Causes of Port Delays
According to the International Monetary fund (IMF), ocean freight accounts for more than 80% of the world’s trade. You can experience delays even if the ships arrive on schedule, but the loading and unloading take more time than anticipated. Some of the most common causes of port delays include:
Sub-optimal infrastructure capacity: The extent and sophistication of port infrastructure are critical for its smooth operation and ability to handle large freight volumes. Surprisingly, many ports do not have an adequate or technologically advanced infrastructure to handle the freight efficiently. The lack of machinery and equipment, in addition to labor, causes bottlenecks and resultant delays.
Container imbalance: If shippers use certain ports primarily as entry points, it can result in the container piling up and causing congestion. However, by using technically advanced software solution like cargo runner shippers can have more control, transparency, and visibility of cargo to improve productivity and customer satisfaction.
Unforeseen events: Ocean freight is fraught with several unpredictable events and circumstances. For example, the weather can be bad, there can be accidents, epidemics, or you could have political or industrial unrest. All these events can happen without notice and cause supply chain disruption and delays.
Customs clearance: Customs departments worldwide follow strict rules and regulations. The lack of proper shipping documents can hold up container clearance, causing delays and port congestion.
Lack of automation: Even though leading ports have recognized the benefits of automation, many ports still depend heavily on manual processes. The lack of advanced automated and digital freight handling and logistics solutions reduces operational efficiency and causes delays.
Labor shortage: Ports need a lot of labor to handle the many manual tasks. In many ports, consignments get habitually delayed due to the shortage of warehouse workers, dock workers, and truckers.
Effect of Port Delays
Port delays have multiple impacts. Manufacturing of products gets delayed if raw materials and components don’t arrive on time, and sales can slow down if the finished goods can’t reach the markets. Delays mean more inventories stockpiled, seriously affecting the cash flows. The risk of damage to cargo, especially perishable goods like drugs and food, increases the longer they take to arrive at their destinations. Port delays increase the consumption of fossil fuels that power ships and port machinery releasing more greenhouse gases and pollution. Moreover, shippers have to pay detention charges and demurrage unnecessarily.

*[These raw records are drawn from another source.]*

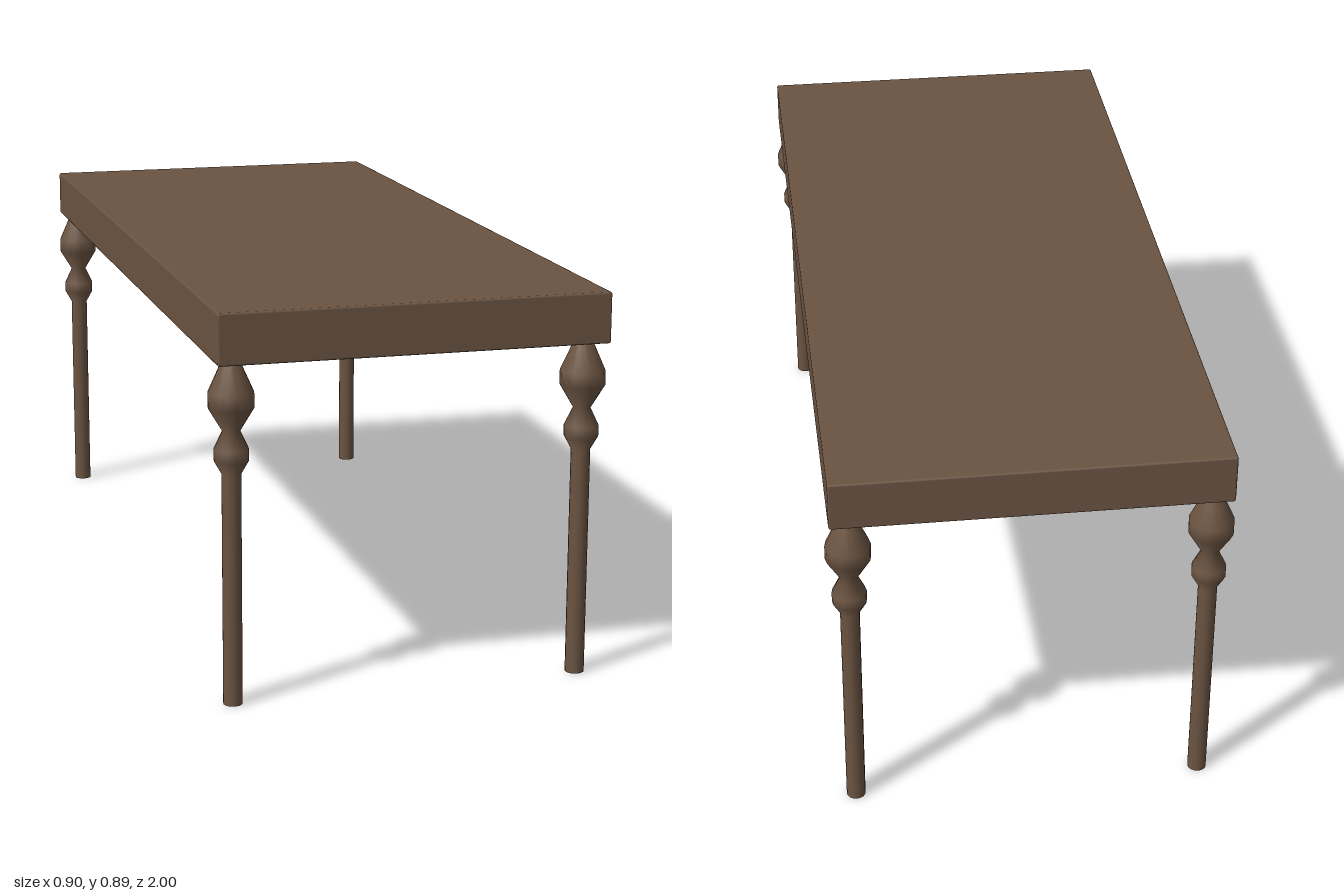
import * as THREE from 'three';
import { RoundedBoxGeometry } from 'three/addons/geometries/RoundedBoxGeometry.js';

export function createModel() {
  const model = new THREE.Group();
  model.name = 'table';

  const wood = new THREE.MeshStandardMaterial({ color: 0x6b5442 });
  wood.name = 'brown wood';

  // Thick slab with a tiny one-step bevel
  const top = new THREE.Mesh(new RoundedBoxGeometry(0.884, 0.115, 1.99, 1, 0.005), wood);
  top.name = 'tableTop';
  top.position.set(0, 0.8325, 0.005);
  model.add(top);

  // Turned leg: plain shaft with two bulbs, closed at both ends
  const profile = [
    [0, 0], [0.0217, 0], [0.0217, 0], [0.0217, 0.525], [0.0385, 0.555], [0.0385, 0.58],
    [0.0195, 0.62], [0.0505, 0.672], [0.0505, 0.705], [0.0217, 0.77], [0.0217, 0.77], [0, 0.77],
  ].map(([r, y]) => new THREE.Vector2(r, y));
  const legGeometry = new THREE.LatheGeometry(profile, 16);

  for (const [side, x] of [['Left', 0.4], ['Right', -0.4]]) {
    for (const [end, z] of [['front', 0.94], ['back', -0.948]]) {
      const leg = new THREE.Mesh(legGeometry, wood);
      leg.name = `${end}${side}Leg`;
      leg.position.set(x, 0, z);
      model.add(leg);
    }
  }
  return model;
}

While it is easy to understand the causes and effects of port delays, there is very little shippers can do. However, they can avoid delays by avoiding congested ports, redistributing cargo among several vessels to increase the chances of at least part of the cargo not getting delayed, and leveraging automation and digital technologies like real-time container tracking.